__Requirement__
Each line below that holds the string "push" counts once; report the total and nothing else.

__Data supplied__

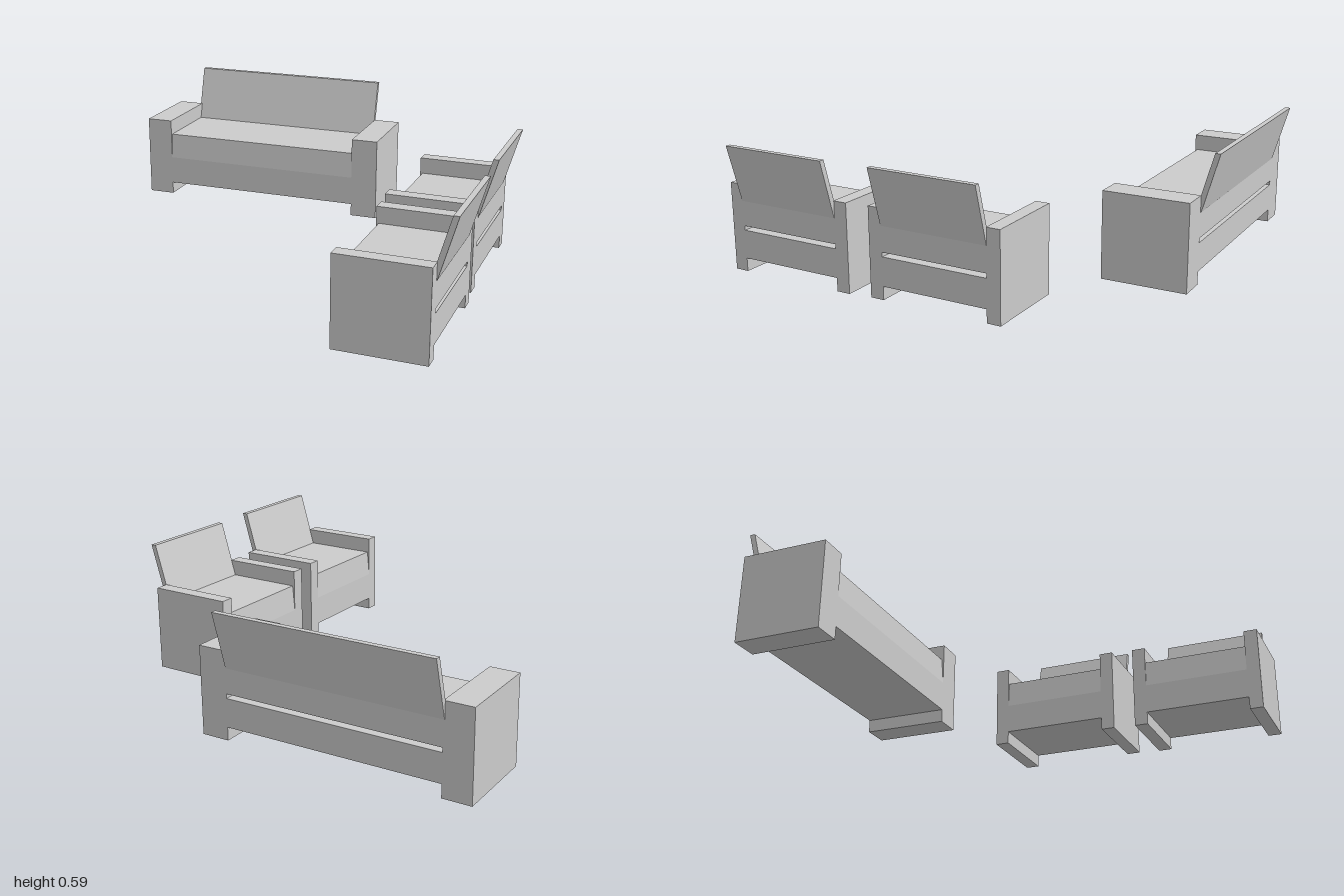
import * as THREE from 'three';

const material = new THREE.MeshStandardMaterial({ color: 0xcccccc, flatShading: true });
const HALF_DEPTH = 0.198;
const ARM_HEIGHT = 0.4;

function addMesh(group, geometry, name) {
  const mesh = new THREE.Mesh(geometry, material);
  mesh.name = name;
  group.add(mesh);
  return mesh;
}

// Sweep a side profile of [z, y] points along x, centred on x = 0.
function sweepProfile(points, width) {
  const shape = new THREE.Shape(points.map(([z, y]) => new THREE.Vector2(-z, y)));
  const geometry = new THREE.ExtrudeGeometry(shape, { depth: width, bevelEnabled: false });
  return geometry.translate(0, 0, -width / 2).rotateY(Math.PI / 2);
}

// One seat facing +z: two slab arms, a seat block and a leaning back board.
function createSeat(name, width, armWidth) {
  const seat = new THREE.Group();
  seat.name = name;
  const inner = width - 2 * armWidth;

  // Arms reach the floor and double as legs
  for (const side of [-1, 1]) {
    const arm = addMesh(seat, new THREE.BoxGeometry(armWidth, ARM_HEIGHT, HALF_DEPTH * 2),
      side > 0 ? 'leftArm' : 'rightArm');
    arm.position.set(side * (width - armWidth) / 2, ARM_HEIGHT / 2, 0);
  }

  // Seat block with a tapering slot open at the rear
  addMesh(seat, sweepProfile([
    [HALF_DEPTH, 0.06], [HALF_DEPTH, 0.2], [0.187, 0.325], [-HALF_DEPTH, 0.325],
    [-HALF_DEPTH, 0.21], [0.16, 0.191], [-HALF_DEPTH, 0.19], [-HALF_DEPTH, 0.06],
  ], inner), 'seatBase');

  // Thin back board leaning backwards
  addMesh(seat, sweepProfile([
    [-0.175, 0.325], [-0.25, 0.588], [-0.275, 0.588], [-0.2, 0.325],
  ], inner + 0.005), 'backrest');
  return seat;
}

export function createModel() {
  const model = new THREE.Group();
  model.name = 'loungeSet';

  const sofa = createSeat('sofa', 1.26, 0.13);
  sofa.position.set(-0.37, 0, -0.705);
  sofa.getObjectByName('backrest').position.x = -0.005;
  model.add(sofa);

  // Two matching armchairs turned towards -x
  [-0.075, 0.655].forEach((z, i) => {
    const chair = createSeat(`armchair${i + 1}`, 0.628, 0.064);
    chair.position.set(0.722, 0, z);
    chair.rotation.y = -Math.PI / 2 - 0.02;
    model.add(chair);
  });
  return model;
}
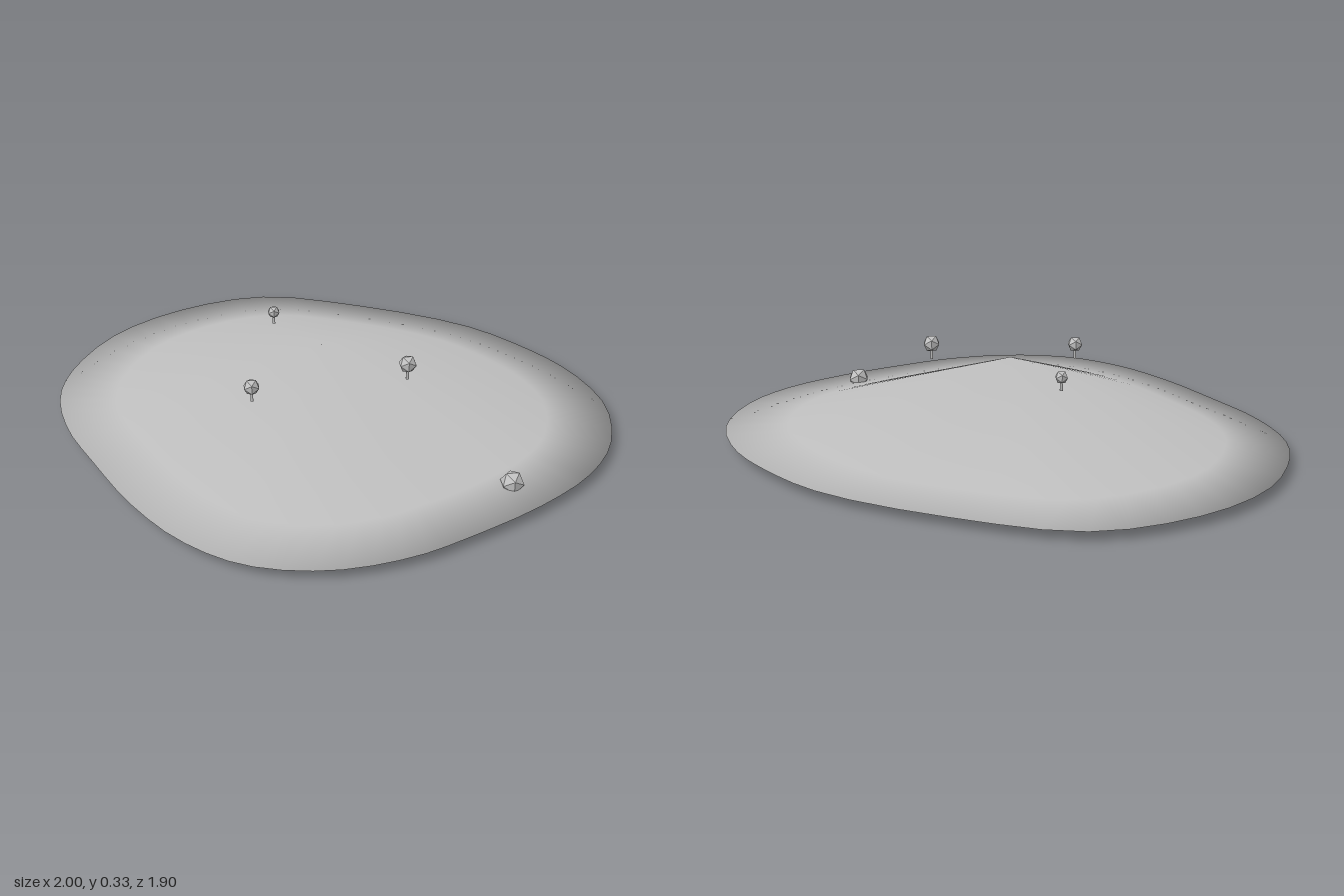
import * as THREE from 'three';

const CENTRE = new THREE.Vector3(-0.04, 0, 0);

// Coastline as x, z pairs, clockwise from the back
const COAST = [
  [-0.19, -0.95], [0.2, -0.82], [0.61, -0.59], [0.81, -0.375], [0.94, -0.16], [1, 0.1],
  [0.94, 0.36], [0.81, 0.54], [0.61, 0.69], [0.35, 0.825], [0.14, 0.91], [-0.12, 0.945],
  [-0.37, 0.89], [-0.56, 0.75], [-0.72, 0.535], [-0.855, 0.27], [-0.96, 0.03],
  [-1, -0.21], [-0.955, -0.42], [-0.8, -0.68], [-0.53, -0.87],
];

// Rings from the hilltop, over the shore, to the point underneath:
// scale of the coastline, height, outward and upward parts of the soft normal
const RINGS = [
  [0, 0.3, 0, 1],
  [0.78, 0.05, 0.15, 1],
  [1, 0.035, 1, 0.15],
  [0, 0, 0, -1],
];

function islandGeometry(segments) {
  const curve = new THREE.CatmullRomCurve3(
    COAST.map(([x, z]) => new THREE.Vector3(x, 0, z)), true);
  const positions = [], normals = [], index = [];
  for (const [scale, y, out, up] of RINGS) {
    for (let i = 0; i < segments; i++) {
      const p = curve.getPoint(i / segments).sub(CENTRE).multiplyScalar(scale).add(CENTRE);
      const t = curve.getTangent(i / segments);
      const n = new THREE.Vector3(t.z * out, up, -t.x * out).normalize();
      positions.push(p.x, y, p.z);
      normals.push(n.x, n.y, n.z);
    }
  }
  for (let r = 0; r < RINGS.length - 1; r++) {
    for (let i = 0; i < segments; i++) {
      const j = (i + 1) % segments;
      const a = r * segments + i, b = r * segments + j;
      const c = a + segments, d = b + segments;
      if (RINGS[r + 1][0] > 0) index.push(a, d, c);
      if (RINGS[r][0] > 0) index.push(a, b, d);
      if (RINGS[r + 1][0] === 0) continue;
    }
  }
  const geometry = new THREE.BufferGeometry();
  geometry.setAttribute('position', new THREE.Float32BufferAttribute(positions, 3));
  geometry.setAttribute('normal', new THREE.Float32BufferAttribute(normals, 3));
  geometry.setIndex(index);
  return geometry;
}

export function createModel() {
  const model = new THREE.Group();
  model.name = 'island';
  const grey = new THREE.MeshStandardMaterial({ color: 0xc0c0c0 });
  grey.name = 'stone grey';

  const add = (parent, name, geometry, x, y, z) => {
    const mesh = new THREE.Mesh(geometry, grey);
    mesh.name = name;
    mesh.position.set(x, y, z);
    parent.add(mesh);
    return mesh;
  };

  add(model, 'land', islandGeometry(60), 0, 0, 0);

  // Small trees: x, z, foot height, crown height, crown radius
  const trees = [
    [-0.305, 0.235, 0.222, 0.277, 0.03],
    [-0.19, -0.27, 0.255, 0.302, 0.024],
    [0.24, 0.187, 0.245, 0.304, 0.033],
  ];
  for (const [x, z, foot, top, radius] of trees) {
    const tree = new THREE.Group();
    tree.name = 'tree';
    tree.position.set(x, foot, z);
    const height = top - foot;
    add(tree, 'trunk', new THREE.CylinderGeometry(0.004, 0.006, height, 6), 0, height / 2, 0);
    add(tree, 'crown', new THREE.IcosahedronGeometry(radius, 0), 0, height, 0);
    model.add(tree);
  }

  // Boulder on the shore
  add(model, 'rock', new THREE.IcosahedronGeometry(0.042, 0), 0.53, 0.055, 0.58);

  return model;
}
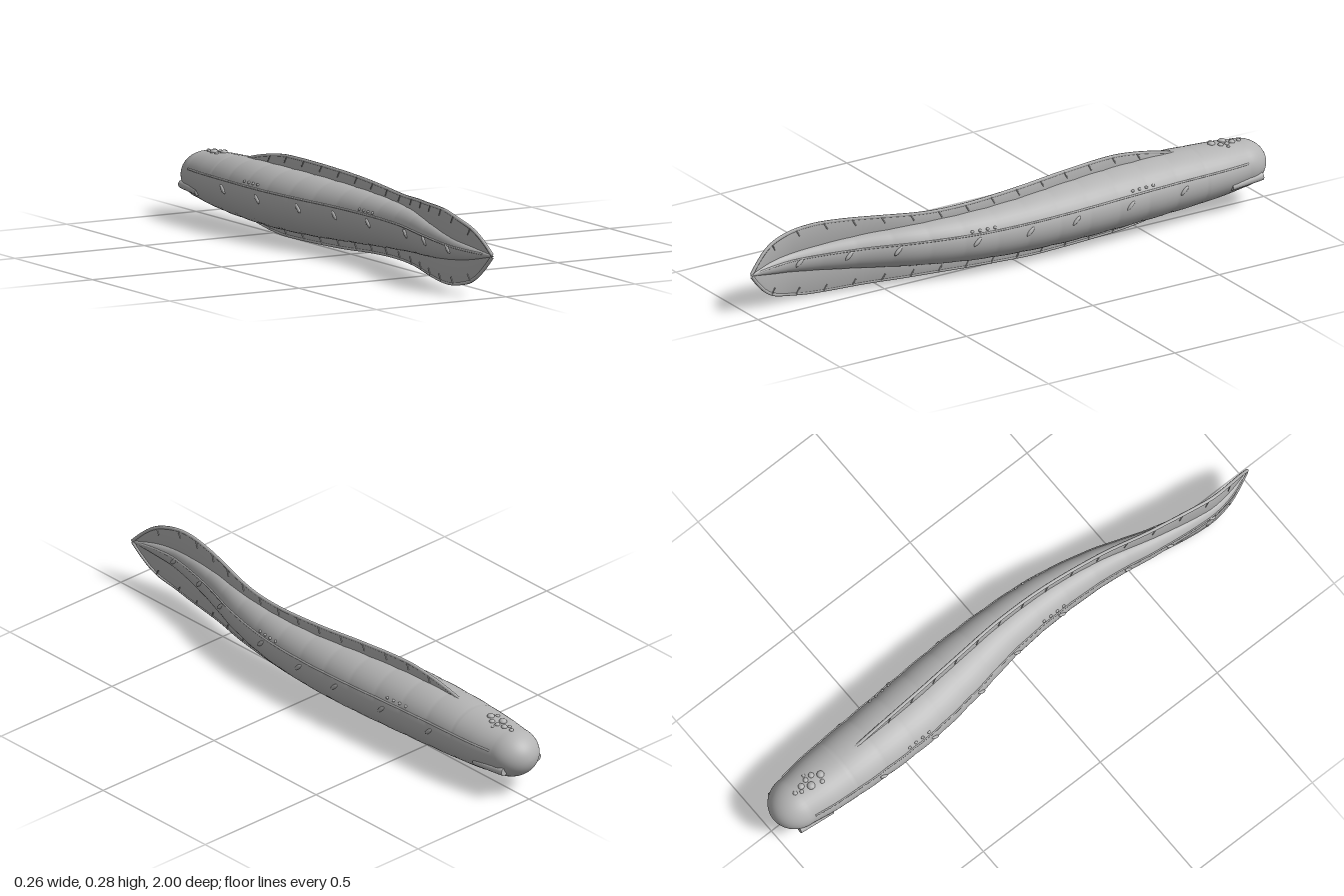
import * as THREE from 'three';

// Smooth interpolation through [z, value] pairs (z increasing)
function track(pairs) {
  const n = pairs.length;
  const slope = i => {
    const a = pairs[Math.max(0, i - 1)], b = pairs[Math.min(n - 1, i + 1)];
    return (b[1] - a[1]) / (b[0] - a[0]);
  };
  return z => {
    if (z <= pairs[0][0]) return pairs[0][1];
    if (z >= pairs[n - 1][0]) return pairs[n - 1][1];
    let i = 0;
    while (pairs[i + 1][0] < z) i++;
    const [z0, a] = pairs[i], [z1, b] = pairs[i + 1], h = z1 - z0, t = (z - z0) / h;
    const t2 = t * t, t3 = t2 * t;
    return a * (2 * t3 - 3 * t2 + 1) + h * slope(i) * (t3 - 2 * t2 + t)
      + b * (3 * t2 - 2 * t3) + h * slope(i + 1) * (t3 - t2);
  };
}

// Body centre line, half width, half height
const cx = track([[-1, -0.01], [-0.8, -0.01], [-0.6, -0.01], [-0.4, -0.004], [-0.2, 0.012], [0, 0.028],
  [0.2, 0.026], [0.4, 0], [0.6, -0.048], [0.8, -0.08], [0.9, -0.073], [1, -0.047]]);
const cy = track([[-1, 0.14], [-0.7, 0.135], [0, 0.13], [0.5, 0.138], [1, 0.14]]);
const rx = track([[-0.9, 0.092], [-0.8, 0.106], [-0.6, 0.116], [-0.4, 0.12], [-0.2, 0.112], [0, 0.094],
  [0.2, 0.08], [0.4, 0.062], [0.6, 0.043], [0.8, 0.026], [0.9, 0.017], [1, 0.001]]);
const ry = track([[-0.9, 0.082], [-0.8, 0.092], [-0.6, 0.102], [-0.4, 0.105], [-0.2, 0.102], [0, 0.094],
  [0.2, 0.084], [0.4, 0.072], [0.6, 0.057], [0.8, 0.037], [0.9, 0.023], [1, 0.001]]);
const snout = z => z > -0.9 ? 1 : Math.sqrt(Math.max(0, 1 - ((z + 0.9) / 0.1) ** 2));
// Shallow body segments behind the head
const fold = z => z < -0.72 ? 1 : 0.988 + 0.02 * Math.abs(Math.sin(Math.PI * (z + 0.72) / 0.12)) ** 0.6;

// Point on the skin; angle 0 is +x, 90 degrees is up
function skin(z, angle, lift = 0) {
  const k = snout(z) * fold(z);
  return new THREE.Vector3(cx(z) + Math.cos(angle) * (rx(z) * k + lift),
    cy(z) + Math.sin(angle) * (ry(z) * k + lift), z);
}

// Closed loft: every section has the same number of points, counter-clockwise seen from +z
function loft(sections) {
  const m = sections[0].length, pos = [], idx = [];
  sections.forEach(s => s.forEach(p => pos.push(p.x, p.y, p.z)));
  for (let i = 0; i < sections.length - 1; i++) {
    for (let j = 0; j < m; j++) {
      const a = i * m + j, b = i * m + (j + 1) % m, c = a + m, d = b + m;
      idx.push(a, b, d, a, d, c);
    }
  }
  const g = new THREE.BufferGeometry();
  g.setAttribute('position', new THREE.Float32BufferAttribute(pos, 3));
  g.setIndex(idx);
  g.computeVertexNormals();
  return g;
}

export function createModel() {
  const model = new THREE.Group();
  const gray = new THREE.MeshStandardMaterial({ color: 0xb4b4b4 });
  gray.name = 'plain gray';
  const add = (name, geometry) => {
    const mesh = new THREE.Mesh(geometry, gray);
    mesh.name = name;
    model.add(mesh);
    return mesh;
  };
  const rod = (name, points, radius, steps = 120) =>
    add(name, new THREE.TubeGeometry(new THREE.CatmullRomCurve3(points), steps, radius, 6));
  const bump = (name, p, sx, sy, sz) => {
    const mesh = add(name, new THREE.SphereGeometry(1, 12, 8));
    mesh.position.copy(p);
    mesh.scale.set(sx, sy, sz);
    return mesh;
  };

  // Body, with denser sections round the snout
  const zs = [];
  for (let i = 0; i <= 16; i++) zs.push(-0.9 - 0.1 * Math.cos(i / 16 * Math.PI / 2));
  for (let i = 1; i <= 316; i++) zs.push(-0.9 + i * 1.9 / 316);
  add('body', loft(zs.map(z => Array.from({ length: 40 }, (_, j) => skin(z, j / 40 * Math.PI * 2)))));

  // Upper and lower fins with a thicker rim and short rays
  const fins = [
    ['upperFin', 1, track([[-0.68, 0.222], [-0.6, 0.243], [-0.5, 0.262], [-0.4, 0.272], [-0.2, 0.268], [0, 0.257],
      [0.3, 0.241], [0.5, 0.25], [0.7, 0.258], [0.8, 0.249], [0.9, 0.222], [0.95, 0.188], [0.995, 0.142]])],
    ['lowerFin', -1, track([[-0.68, 0.046], [-0.6, 0.03], [-0.5, 0.014], [-0.4, 0.006], [-0.1, 0.008], [0.1, 0.019],
      [0.3, 0.026], [0.5, 0.024], [0.7, 0.017], [0.8, 0.022], [0.9, 0.045], [0.95, 0.085], [0.995, 0.138]])],
  ];
  for (const [name, side, edge] of fins) {
    const sections = [], rim = [];
    for (let i = 0; i <= 100; i++) {
      const z = -0.68 + i * 1.675 / 100, x = cx(z), e = edge(z), base = cy(z) + side * ry(z) * 0.6;
      const lo = Math.min(e, base), hi = Math.max(e, base), w = side > 0 ? [0.009, 0.004] : [0.004, 0.009];
      const taper = Math.min(1, (1 - z) / 0.2);
      sections.push([[w[0], lo], [w[1], hi], [-w[1], hi], [-w[0], lo]]
        .map(([dx, y]) => new THREE.Vector3(x + dx * taper, y, z)));
      if (i % 2 === 0) rim.push(new THREE.Vector3(x, e, z));
    }
    add(name, loft(sections));
    rod(name + 'Rim', rim, 0.006, 160);
    for (let z = -0.5; z < 0.9; z += 0.1) {
      for (const s of [1, -1]) {
        rod(name + 'Ray', [new THREE.Vector3(cx(z) + s * 0.005, edge(z), z),
          new THREE.Vector3(cx(z - 0.012) + s * 0.007, edge(z) - side * 0.022, z - 0.012)], 0.002, 2);
      }
    }
  }

  // Side details, mirrored across the body
  for (const s of [1, -1]) {
    const at = (z, a, lift) => skin(z, s > 0 ? a : Math.PI - a, lift);
    const line = [];
    for (let i = 0; i <= 60; i++) line.push(at(-0.89 + i * 1.85 / 60, 0.36, 0));
    rod('lateralLine', line, 0.0035, 180);

    // Slanted oval pores below the line
    for (const z of [-0.62, -0.4, -0.18, 0, 0.2, 0.47, 0.63, 0.8]) {
      const pore = bump('sidePore', at(z, 0.06), 0.006, 0.007, 0.02);
      pore.rotation.x = 0.75;
    }
    // Rows of tiny dots above the line
    for (const start of [-0.5, 0.13]) {
      for (let k = 0; k < 4; k++) bump('sideDot', at(start + k * 0.028, 0.5), 0.005, 0.005, 0.006);
    }
    // Mouth flap low on each side of the head
    const flap = add('mouthFlap', new THREE.CylinderGeometry(0.015, 0.013, 0.13, 14));
    const a = new THREE.Vector3(-0.01 + s * 0.088, 0.1, -0.82), b = new THREE.Vector3(-0.01 + s * 0.074, 0.107, -0.95);
    flap.position.copy(a).add(b).multiplyScalar(0.5);
    flap.quaternion.setFromUnitVectors(new THREE.Vector3(0, 1, 0), b.clone().sub(a).normalize());
  }

  // Cluster of crown bumps: x, z, radius
  for (const [x, z, r] of [[-0.012, -0.8, 0.013], [-0.034, -0.81, 0.008], [0.006, -0.825, 0.01], [-0.022, -0.848, 0.014],
    [0.005, -0.85, 0.009], [0.022, -0.845, 0.006], [-0.003, -0.875, 0.011], [-0.018, -0.885, 0.007], [-0.008, -0.905, 0.008]]) {
    const p = skin(z, Math.acos((x - cx(z)) / rx(z)));
    bump('crownBump', p, r, r * 0.7, r);
  }
  return model;
}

__Answer section__
11